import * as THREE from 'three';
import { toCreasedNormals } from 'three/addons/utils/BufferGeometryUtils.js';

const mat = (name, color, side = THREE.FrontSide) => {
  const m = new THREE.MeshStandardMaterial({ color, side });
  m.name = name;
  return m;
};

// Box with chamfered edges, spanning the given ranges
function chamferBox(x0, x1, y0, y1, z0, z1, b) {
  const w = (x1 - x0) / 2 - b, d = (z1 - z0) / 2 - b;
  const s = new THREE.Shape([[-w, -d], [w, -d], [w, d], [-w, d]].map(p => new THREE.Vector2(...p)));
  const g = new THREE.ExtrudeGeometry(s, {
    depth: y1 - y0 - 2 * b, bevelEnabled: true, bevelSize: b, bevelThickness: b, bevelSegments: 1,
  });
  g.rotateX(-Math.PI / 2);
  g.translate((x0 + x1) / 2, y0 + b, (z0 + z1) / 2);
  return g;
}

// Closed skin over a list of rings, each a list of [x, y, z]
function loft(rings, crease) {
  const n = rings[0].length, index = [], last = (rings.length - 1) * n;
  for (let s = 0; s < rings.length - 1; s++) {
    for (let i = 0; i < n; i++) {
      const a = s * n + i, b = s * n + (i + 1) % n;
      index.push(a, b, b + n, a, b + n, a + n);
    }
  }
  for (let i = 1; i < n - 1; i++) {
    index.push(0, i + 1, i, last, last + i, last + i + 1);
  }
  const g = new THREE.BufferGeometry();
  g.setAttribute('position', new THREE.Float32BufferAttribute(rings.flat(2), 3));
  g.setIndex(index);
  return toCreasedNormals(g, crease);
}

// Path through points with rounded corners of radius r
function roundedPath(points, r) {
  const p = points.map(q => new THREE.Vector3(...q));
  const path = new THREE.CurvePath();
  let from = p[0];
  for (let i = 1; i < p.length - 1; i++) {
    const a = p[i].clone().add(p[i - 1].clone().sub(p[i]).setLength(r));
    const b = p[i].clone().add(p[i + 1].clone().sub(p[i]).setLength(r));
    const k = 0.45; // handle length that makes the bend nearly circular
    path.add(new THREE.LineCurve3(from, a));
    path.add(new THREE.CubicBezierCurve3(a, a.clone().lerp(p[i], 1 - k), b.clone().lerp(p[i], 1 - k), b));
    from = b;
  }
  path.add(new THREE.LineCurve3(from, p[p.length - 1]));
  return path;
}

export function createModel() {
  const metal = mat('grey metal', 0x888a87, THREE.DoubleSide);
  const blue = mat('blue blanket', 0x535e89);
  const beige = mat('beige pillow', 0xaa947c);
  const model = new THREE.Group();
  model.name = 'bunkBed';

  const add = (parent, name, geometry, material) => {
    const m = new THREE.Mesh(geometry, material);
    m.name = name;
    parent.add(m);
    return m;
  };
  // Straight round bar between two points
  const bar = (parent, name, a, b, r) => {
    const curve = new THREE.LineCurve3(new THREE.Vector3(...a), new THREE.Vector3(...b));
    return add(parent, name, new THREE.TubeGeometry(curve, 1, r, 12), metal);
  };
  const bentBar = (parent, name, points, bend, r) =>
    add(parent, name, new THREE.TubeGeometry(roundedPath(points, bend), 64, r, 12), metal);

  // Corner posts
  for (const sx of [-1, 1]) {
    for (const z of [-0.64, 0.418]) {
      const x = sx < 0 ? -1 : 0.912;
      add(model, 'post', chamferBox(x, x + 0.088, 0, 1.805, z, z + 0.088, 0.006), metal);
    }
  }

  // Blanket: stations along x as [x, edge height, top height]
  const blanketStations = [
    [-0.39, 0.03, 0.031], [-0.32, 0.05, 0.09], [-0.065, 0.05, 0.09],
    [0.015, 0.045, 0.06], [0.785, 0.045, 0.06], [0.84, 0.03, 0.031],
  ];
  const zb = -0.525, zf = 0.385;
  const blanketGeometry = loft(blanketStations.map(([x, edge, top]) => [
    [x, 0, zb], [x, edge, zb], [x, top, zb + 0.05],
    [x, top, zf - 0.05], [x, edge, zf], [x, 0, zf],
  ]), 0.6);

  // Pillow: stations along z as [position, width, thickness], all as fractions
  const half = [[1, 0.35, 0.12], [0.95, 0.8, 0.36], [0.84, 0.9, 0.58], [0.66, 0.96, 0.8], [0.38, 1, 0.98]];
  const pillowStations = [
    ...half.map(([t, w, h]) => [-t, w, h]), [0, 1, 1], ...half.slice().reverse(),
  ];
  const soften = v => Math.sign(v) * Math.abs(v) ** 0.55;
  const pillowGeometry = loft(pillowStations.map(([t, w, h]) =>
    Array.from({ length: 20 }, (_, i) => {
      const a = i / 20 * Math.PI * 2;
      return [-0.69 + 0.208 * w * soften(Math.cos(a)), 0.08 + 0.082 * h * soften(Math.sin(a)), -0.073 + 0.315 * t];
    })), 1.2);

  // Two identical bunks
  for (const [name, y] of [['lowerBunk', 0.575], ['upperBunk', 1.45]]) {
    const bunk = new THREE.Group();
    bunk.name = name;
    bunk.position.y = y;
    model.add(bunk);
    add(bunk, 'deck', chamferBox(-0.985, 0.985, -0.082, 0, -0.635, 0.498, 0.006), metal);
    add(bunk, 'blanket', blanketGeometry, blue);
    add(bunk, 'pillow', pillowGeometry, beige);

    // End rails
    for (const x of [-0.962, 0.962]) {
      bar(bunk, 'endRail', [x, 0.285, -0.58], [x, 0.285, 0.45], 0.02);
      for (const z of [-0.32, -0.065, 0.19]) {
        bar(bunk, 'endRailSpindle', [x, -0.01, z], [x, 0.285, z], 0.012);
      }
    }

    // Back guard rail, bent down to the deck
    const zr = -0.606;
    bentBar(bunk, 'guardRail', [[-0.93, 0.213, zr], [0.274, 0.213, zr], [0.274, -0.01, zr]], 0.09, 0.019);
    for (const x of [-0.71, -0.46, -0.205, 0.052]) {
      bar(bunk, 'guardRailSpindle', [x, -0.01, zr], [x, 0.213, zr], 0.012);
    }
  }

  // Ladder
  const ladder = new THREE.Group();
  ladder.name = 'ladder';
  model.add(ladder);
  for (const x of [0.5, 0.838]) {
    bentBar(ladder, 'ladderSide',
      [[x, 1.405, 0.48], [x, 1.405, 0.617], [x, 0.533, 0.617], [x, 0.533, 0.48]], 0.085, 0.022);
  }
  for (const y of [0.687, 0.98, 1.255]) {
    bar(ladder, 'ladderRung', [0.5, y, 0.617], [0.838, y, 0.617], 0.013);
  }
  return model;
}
########################################
* _Problem description_
Would you reproduce the full listing shown above, word for word?

* _Exercise output_
import * as THREE from 'three';
import { toCreasedNormals } from 'three/addons/utils/BufferGeometryUtils.js';

const mat = (name, color, side = THREE.FrontSide) => {
  const m = new THREE.MeshStandardMaterial({ color, side });
  m.name = name;
  return m;
};

// Box with chamfered edges, spanning the given ranges
function chamferBox(x0, x1, y0, y1, z0, z1, b) {
  const w = (x1 - x0) / 2 - b, d = (z1 - z0) / 2 - b;
  const s = new THREE.Shape([[-w, -d], [w, -d], [w, d], [-w, d]].map(p => new THREE.Vector2(...p)));
  const g = new THREE.ExtrudeGeometry(s, {
    depth: y1 - y0 - 2 * b, bevelEnabled: true, bevelSize: b, bevelThickness: b, bevelSegments: 1,
  });
  g.rotateX(-Math.PI / 2);
  g.translate((x0 + x1) / 2, y0 + b, (z0 + z1) / 2);
  return g;
}

// Closed skin over a list of rings, each a list of [x, y, z]
function loft(rings, crease) {
  const n = rings[0].length, index = [], last = (rings.length - 1) * n;
  for (let s = 0; s < rings.length - 1; s++) {
    for (let i = 0; i < n; i++) {
      const a = s * n + i, b = s * n + (i + 1) % n;
      index.push(a, b, b + n, a, b + n, a + n);
    }
  }
  for (let i = 1; i < n - 1; i++) {
    index.push(0, i + 1, i, last, last + i, last + i + 1);
  }
  const g = new THREE.BufferGeometry();
  g.setAttribute('position', new THREE.Float32BufferAttribute(rings.flat(2), 3));
  g.setIndex(index);
  return toCreasedNormals(g, crease);
}

// Path through points with rounded corners of radius r
function roundedPath(points, r) {
  const p = points.map(q => new THREE.Vector3(...q));
  const path = new THREE.CurvePath();
  let from = p[0];
  for (let i = 1; i < p.length - 1; i++) {
    const a = p[i].clone().add(p[i - 1].clone().sub(p[i]).setLength(r));
    const b = p[i].clone().add(p[i + 1].clone().sub(p[i]).setLength(r));
    const k = 0.45; // handle length that makes the bend nearly circular
    path.add(new THREE.LineCurve3(from, a));
    path.add(new THREE.CubicBezierCurve3(a, a.clone().lerp(p[i], 1 - k), b.clone().lerp(p[i], 1 - k), b));
    from = b;
  }
  path.add(new THREE.LineCurve3(from, p[p.length - 1]));
  return path;
}

export function createModel() {
  const metal = mat('grey metal', 0x888a87, THREE.DoubleSide);
  const blue = mat('blue blanket', 0x535e89);
  const beige = mat('beige pillow', 0xaa947c);
  const model = new THREE.Group();
  model.name = 'bunkBed';

  const add = (parent, name, geometry, material) => {
    const m = new THREE.Mesh(geometry, material);
    m.name = name;
    parent.add(m);
    return m;
  };
  // Straight round bar between two points
  const bar = (parent, name, a, b, r) => {
    const curve = new THREE.LineCurve3(new THREE.Vector3(...a), new THREE.Vector3(...b));
    return add(parent, name, new THREE.TubeGeometry(curve, 1, r, 12), metal);
  };
  const bentBar = (parent, name, points, bend, r) =>
    add(parent, name, new THREE.TubeGeometry(roundedPath(points, bend), 64, r, 12), metal);

  // Corner posts
  for (const sx of [-1, 1]) {
    for (const z of [-0.64, 0.418]) {
      const x = sx < 0 ? -1 : 0.912;
      add(model, 'post', chamferBox(x, x + 0.088, 0, 1.805, z, z + 0.088, 0.006), metal);
    }
  }

  // Blanket: stations along x as [x, edge height, top height]
  const blanketStations = [
    [-0.39, 0.03, 0.031], [-0.32, 0.05, 0.09], [-0.065, 0.05, 0.09],
    [0.015, 0.045, 0.06], [0.785, 0.045, 0.06], [0.84, 0.03, 0.031],
  ];
  const zb = -0.525, zf = 0.385;
  const blanketGeometry = loft(blanketStations.map(([x, edge, top]) => [
    [x, 0, zb], [x, edge, zb], [x, top, zb + 0.05],
    [x, top, zf - 0.05], [x, edge, zf], [x, 0, zf],
  ]), 0.6);

  // Pillow: stations along z as [position, width, thickness], all as fractions
  const half = [[1, 0.35, 0.12], [0.95, 0.8, 0.36], [0.84, 0.9, 0.58], [0.66, 0.96, 0.8], [0.38, 1, 0.98]];
  const pillowStations = [
    ...half.map(([t, w, h]) => [-t, w, h]), [0, 1, 1], ...half.slice().reverse(),
  ];
  const soften = v => Math.sign(v) * Math.abs(v) ** 0.55;
  const pillowGeometry = loft(pillowStations.map(([t, w, h]) =>
    Array.from({ length: 20 }, (_, i) => {
      const a = i / 20 * Math.PI * 2;
      return [-0.69 + 0.208 * w * soften(Math.cos(a)), 0.08 + 0.082 * h * soften(Math.sin(a)), -0.073 + 0.315 * t];
    })), 1.2);

  // Two identical bunks
  for (const [name, y] of [['lowerBunk', 0.575], ['upperBunk', 1.45]]) {
    const bunk = new THREE.Group();
    bunk.name = name;
    bunk.position.y = y;
    model.add(bunk);
    add(bunk, 'deck', chamferBox(-0.985, 0.985, -0.082, 0, -0.635, 0.498, 0.006), metal);
    add(bunk, 'blanket', blanketGeometry, blue);
    add(bunk, 'pillow', pillowGeometry, beige);

    // End rails
    for (const x of [-0.962, 0.962]) {
      bar(bunk, 'endRail', [x, 0.285, -0.58], [x, 0.285, 0.45], 0.02);
      for (const z of [-0.32, -0.065, 0.19]) {
        bar(bunk, 'endRailSpindle', [x, -0.01, z], [x, 0.285, z], 0.012);
      }
    }

    // Back guard rail, bent down to the deck
    const zr = -0.606;
    bentBar(bunk, 'guardRail', [[-0.93, 0.213, zr], [0.274, 0.213, zr], [0.274, -0.01, zr]], 0.09, 0.019);
    for (const x of [-0.71, -0.46, -0.205, 0.052]) {
      bar(bunk, 'guardRailSpindle', [x, -0.01, zr], [x, 0.213, zr], 0.012);
    }
  }

  // Ladder
  const ladder = new THREE.Group();
  ladder.name = 'ladder';
  model.add(ladder);
  for (const x of [0.5, 0.838]) {
    bentBar(ladder, 'ladderSide',
      [[x, 1.405, 0.48], [x, 1.405, 0.617], [x, 0.533, 0.617], [x, 0.533, 0.48]], 0.085, 0.022);
  }
  for (const y of [0.687, 0.98, 1.255]) {
    bar(ladder, 'ladderRung', [0.5, y, 0.617], [0.838, y, 0.617], 0.013);
  }
  return model;
}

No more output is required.